Soldiers helped people carry mattresses and carts as motorized vehicles passed by, loaded with plastic stools and bottled water.
Authorities had earlier evacuated 250,000 people out of concern that the lake, formed when landslides blocked a river above the destroyed town of Beichuan, would burst its sides. The lake was the largest of 30 created by the quake.
Although they remained homeless, residents of Mianyang said the conditions closer to home were far superior to those in the hastily erected camps in the hills where some had been living for almost two weeks.
"Life wasn't so good up there," said street sweeper Zhao Shuping, 46. "When it rained the water didn't drain and sometimes it reached up to our ankles."
On the eve of the one-month anniversary of the May 12 quake that killed nearly 70,000 people, soldiers, medical workers and politicians gathered in Beijing's Great Hall of the People to hear emotional testimonials about the massive aid effort.
The event was organized by the Communist Party's propaganda department and broadcast live on state television, underscoring the government's emphasis on positive coverage amid a long and daunting recovery effort.
Even as people headed back to the city of Mianyang, life was far from normal. Many residents were still sleeping outdoors because of damage to their apartments or fear of the aftershocks that continue to shake the region.

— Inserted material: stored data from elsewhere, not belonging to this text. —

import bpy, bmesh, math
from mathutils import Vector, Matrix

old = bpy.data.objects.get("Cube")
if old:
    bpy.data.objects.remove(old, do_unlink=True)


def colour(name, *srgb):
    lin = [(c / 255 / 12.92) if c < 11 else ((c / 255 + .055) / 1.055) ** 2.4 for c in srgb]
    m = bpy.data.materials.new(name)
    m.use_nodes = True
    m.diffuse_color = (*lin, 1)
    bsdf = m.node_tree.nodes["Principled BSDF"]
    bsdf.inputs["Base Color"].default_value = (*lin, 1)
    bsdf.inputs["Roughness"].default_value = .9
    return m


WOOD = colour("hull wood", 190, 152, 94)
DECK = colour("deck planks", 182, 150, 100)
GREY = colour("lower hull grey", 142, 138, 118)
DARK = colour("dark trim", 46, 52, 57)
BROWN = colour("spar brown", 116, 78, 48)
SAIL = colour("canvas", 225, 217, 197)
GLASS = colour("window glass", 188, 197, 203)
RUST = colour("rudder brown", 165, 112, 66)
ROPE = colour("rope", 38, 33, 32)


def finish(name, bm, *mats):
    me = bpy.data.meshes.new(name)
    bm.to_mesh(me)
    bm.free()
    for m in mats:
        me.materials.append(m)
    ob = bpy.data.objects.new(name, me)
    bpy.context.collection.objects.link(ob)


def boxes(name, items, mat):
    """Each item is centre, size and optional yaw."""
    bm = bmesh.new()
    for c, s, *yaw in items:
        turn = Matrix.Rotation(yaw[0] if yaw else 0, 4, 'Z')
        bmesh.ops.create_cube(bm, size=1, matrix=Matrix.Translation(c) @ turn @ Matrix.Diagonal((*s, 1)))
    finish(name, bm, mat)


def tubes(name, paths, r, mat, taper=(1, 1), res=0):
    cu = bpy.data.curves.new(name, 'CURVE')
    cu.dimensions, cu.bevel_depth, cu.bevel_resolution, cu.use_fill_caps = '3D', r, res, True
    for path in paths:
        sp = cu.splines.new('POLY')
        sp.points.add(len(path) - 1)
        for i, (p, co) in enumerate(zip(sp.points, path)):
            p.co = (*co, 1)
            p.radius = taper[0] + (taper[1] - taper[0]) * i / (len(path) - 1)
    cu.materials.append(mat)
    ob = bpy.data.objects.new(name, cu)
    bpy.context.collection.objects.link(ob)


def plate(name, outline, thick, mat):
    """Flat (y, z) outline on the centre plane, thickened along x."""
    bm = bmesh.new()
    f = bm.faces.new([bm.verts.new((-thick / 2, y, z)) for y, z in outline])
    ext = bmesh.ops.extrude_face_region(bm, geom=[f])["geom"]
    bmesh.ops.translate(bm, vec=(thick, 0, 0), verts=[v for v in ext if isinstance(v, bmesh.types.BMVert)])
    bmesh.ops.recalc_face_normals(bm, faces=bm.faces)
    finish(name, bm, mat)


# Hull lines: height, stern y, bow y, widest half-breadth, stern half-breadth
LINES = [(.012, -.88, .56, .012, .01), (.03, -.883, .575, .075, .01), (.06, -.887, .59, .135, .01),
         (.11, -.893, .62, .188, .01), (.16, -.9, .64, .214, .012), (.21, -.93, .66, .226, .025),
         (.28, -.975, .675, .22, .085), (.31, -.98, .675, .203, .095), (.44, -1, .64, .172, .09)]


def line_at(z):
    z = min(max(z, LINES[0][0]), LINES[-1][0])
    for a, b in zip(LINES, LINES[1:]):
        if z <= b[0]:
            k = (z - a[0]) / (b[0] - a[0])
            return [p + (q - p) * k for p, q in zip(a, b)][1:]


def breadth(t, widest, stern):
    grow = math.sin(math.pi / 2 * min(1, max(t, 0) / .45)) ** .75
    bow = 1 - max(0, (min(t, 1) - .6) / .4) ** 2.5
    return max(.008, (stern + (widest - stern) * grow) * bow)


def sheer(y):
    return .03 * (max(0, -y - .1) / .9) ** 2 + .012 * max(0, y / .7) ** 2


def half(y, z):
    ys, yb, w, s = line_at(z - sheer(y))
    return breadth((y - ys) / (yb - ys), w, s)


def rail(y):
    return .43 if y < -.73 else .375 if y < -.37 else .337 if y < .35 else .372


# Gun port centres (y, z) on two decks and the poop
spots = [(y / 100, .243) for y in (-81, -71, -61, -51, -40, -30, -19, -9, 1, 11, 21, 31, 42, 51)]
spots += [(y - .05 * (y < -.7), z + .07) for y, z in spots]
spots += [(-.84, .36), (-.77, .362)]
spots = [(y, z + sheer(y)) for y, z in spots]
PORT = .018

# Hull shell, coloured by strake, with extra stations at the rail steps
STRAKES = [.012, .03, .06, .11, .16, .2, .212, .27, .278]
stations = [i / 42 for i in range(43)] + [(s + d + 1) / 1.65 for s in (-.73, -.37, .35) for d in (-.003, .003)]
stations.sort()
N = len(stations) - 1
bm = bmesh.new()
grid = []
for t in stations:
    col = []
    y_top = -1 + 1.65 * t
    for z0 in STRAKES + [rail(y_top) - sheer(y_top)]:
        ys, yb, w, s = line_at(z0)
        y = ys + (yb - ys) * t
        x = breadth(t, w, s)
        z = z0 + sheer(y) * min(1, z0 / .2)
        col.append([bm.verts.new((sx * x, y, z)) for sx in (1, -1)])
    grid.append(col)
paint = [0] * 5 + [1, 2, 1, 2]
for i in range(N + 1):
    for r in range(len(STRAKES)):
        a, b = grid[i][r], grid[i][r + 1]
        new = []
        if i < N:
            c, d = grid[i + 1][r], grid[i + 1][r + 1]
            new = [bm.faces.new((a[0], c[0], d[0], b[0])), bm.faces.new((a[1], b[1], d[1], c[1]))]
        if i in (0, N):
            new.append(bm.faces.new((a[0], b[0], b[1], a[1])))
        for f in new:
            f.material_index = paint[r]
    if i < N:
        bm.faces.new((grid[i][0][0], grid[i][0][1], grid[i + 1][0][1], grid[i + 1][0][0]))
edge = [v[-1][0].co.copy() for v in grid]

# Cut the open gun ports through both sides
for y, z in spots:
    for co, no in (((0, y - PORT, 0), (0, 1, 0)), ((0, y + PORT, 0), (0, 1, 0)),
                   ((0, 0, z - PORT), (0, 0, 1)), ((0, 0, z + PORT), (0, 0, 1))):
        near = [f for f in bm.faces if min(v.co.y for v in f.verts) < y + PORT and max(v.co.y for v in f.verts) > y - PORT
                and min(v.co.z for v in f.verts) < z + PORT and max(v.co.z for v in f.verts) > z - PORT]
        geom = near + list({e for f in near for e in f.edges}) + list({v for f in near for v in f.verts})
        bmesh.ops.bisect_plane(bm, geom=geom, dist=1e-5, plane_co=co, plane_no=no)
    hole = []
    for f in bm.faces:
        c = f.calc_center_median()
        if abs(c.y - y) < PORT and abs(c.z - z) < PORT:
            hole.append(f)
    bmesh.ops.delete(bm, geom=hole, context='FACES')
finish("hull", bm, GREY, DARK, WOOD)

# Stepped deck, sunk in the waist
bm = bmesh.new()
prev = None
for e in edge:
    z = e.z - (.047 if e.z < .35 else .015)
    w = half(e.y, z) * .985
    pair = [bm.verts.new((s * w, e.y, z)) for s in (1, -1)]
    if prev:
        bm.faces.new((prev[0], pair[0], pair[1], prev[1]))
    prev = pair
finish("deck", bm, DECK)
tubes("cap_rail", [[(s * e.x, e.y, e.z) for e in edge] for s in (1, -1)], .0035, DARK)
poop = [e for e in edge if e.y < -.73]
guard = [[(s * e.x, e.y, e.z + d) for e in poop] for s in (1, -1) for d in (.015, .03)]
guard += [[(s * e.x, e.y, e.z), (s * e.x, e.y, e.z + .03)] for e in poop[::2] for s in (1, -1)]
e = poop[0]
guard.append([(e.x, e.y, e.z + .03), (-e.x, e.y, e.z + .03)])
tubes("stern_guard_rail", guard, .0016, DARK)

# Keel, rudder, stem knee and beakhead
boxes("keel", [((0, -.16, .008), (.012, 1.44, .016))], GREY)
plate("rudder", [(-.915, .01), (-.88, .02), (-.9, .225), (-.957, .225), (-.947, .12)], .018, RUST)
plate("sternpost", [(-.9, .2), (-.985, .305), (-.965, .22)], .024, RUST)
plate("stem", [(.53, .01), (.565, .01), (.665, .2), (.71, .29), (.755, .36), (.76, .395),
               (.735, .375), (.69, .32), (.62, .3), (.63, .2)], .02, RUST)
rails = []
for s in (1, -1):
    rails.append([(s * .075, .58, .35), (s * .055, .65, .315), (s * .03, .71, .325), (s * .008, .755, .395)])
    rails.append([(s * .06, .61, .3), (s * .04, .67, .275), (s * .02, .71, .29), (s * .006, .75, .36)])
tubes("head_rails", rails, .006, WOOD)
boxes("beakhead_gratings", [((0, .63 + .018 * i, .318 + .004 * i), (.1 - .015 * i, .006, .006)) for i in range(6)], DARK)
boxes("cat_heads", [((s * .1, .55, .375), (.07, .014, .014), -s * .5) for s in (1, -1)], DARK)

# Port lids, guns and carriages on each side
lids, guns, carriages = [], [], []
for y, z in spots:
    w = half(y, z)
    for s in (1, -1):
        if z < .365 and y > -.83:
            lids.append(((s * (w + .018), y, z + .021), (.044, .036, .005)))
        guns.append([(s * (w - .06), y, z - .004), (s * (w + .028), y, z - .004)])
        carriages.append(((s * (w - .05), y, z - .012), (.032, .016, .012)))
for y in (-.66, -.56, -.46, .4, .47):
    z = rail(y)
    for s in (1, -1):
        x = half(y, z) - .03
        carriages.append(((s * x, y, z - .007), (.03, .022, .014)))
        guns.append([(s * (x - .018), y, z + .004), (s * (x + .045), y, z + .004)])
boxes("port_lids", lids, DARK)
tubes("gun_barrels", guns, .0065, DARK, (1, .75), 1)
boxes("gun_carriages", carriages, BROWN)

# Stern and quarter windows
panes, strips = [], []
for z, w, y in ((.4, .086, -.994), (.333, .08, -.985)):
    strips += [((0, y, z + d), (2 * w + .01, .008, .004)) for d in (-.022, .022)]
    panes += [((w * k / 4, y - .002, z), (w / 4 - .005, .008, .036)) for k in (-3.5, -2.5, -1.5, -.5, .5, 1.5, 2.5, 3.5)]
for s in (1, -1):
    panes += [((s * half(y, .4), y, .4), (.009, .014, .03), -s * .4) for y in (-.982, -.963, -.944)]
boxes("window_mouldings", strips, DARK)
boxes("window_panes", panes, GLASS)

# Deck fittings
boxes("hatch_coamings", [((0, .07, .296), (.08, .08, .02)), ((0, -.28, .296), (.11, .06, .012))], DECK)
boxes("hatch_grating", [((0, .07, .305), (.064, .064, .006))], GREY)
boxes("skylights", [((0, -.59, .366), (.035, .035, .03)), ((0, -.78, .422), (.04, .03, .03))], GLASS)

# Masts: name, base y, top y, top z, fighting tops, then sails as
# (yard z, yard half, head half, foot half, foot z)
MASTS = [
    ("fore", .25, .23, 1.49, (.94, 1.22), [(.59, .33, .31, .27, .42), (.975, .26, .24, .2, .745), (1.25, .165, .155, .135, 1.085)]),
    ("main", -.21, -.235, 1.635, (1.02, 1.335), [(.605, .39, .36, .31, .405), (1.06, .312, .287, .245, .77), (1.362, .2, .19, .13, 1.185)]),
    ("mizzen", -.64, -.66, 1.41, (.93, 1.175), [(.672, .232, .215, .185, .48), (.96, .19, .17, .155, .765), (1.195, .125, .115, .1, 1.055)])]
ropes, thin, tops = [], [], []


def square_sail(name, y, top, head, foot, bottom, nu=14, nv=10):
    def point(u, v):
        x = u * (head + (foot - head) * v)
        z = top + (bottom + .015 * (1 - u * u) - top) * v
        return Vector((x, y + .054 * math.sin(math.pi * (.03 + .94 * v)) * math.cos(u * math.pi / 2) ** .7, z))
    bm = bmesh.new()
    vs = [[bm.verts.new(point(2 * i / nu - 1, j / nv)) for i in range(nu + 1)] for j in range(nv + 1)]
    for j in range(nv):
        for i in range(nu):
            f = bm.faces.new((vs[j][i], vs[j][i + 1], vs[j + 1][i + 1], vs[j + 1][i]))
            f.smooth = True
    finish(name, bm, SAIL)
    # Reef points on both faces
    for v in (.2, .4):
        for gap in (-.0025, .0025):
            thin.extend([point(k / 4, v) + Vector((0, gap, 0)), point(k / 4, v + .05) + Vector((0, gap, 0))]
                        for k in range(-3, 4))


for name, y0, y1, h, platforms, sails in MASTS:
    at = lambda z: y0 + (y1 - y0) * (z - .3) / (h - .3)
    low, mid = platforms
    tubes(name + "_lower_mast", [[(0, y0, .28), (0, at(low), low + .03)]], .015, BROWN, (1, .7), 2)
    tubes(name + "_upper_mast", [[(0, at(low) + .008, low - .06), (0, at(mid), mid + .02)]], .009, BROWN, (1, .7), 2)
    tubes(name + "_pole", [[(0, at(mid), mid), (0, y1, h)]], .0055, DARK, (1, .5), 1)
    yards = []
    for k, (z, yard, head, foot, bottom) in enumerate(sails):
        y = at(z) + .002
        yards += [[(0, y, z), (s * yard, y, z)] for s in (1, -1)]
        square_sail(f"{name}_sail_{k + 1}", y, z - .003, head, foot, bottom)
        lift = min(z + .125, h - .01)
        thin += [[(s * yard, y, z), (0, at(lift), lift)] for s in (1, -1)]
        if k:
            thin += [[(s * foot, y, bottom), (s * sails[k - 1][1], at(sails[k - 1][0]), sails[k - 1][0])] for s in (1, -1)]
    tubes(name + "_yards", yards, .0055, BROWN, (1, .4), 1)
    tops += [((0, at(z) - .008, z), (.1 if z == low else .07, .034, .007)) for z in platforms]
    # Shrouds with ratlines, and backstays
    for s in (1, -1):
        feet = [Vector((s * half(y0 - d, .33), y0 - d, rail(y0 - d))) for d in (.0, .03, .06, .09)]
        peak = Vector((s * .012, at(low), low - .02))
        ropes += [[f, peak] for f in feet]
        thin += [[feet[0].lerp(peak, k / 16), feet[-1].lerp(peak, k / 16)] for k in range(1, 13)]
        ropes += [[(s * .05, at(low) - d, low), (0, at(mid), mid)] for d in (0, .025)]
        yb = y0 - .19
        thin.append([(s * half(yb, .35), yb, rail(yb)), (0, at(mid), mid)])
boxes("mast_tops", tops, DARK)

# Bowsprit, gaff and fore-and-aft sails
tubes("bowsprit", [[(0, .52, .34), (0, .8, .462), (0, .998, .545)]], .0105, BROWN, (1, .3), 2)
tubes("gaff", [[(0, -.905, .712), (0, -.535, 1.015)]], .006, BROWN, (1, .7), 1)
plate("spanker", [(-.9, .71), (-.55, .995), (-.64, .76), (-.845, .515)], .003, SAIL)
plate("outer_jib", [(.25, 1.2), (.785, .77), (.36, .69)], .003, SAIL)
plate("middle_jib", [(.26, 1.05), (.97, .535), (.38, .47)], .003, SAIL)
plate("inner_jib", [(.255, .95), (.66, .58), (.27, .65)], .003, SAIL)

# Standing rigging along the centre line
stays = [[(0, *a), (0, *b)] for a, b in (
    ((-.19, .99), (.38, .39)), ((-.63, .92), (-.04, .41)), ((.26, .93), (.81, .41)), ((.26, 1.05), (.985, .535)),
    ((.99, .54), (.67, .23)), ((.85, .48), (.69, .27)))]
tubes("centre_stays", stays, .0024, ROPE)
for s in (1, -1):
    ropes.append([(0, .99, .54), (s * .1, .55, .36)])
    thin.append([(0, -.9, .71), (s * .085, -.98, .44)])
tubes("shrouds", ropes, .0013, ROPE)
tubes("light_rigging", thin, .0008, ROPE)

Large numbers of businesses were closed, some with sandbags stacked at their entrances to guard against floodwaters. The city's Fu Jiang River was running high and fast.
But senior military leaders said the lake no longer posed a threat.
To speed its drainage, soldiers and armed police had worked round-the-clock for nine days to dig a 1,600-foot-long sluice to release the lake's rising water levels, said Senior Col. Wen Zhixiong. They blasted away boulders and debris with dynamite, bazookas and recoilless guns.
On Tuesday, churning waters poured through the sluice and engulfed low-lying, empty towns but spared larger areas downstream.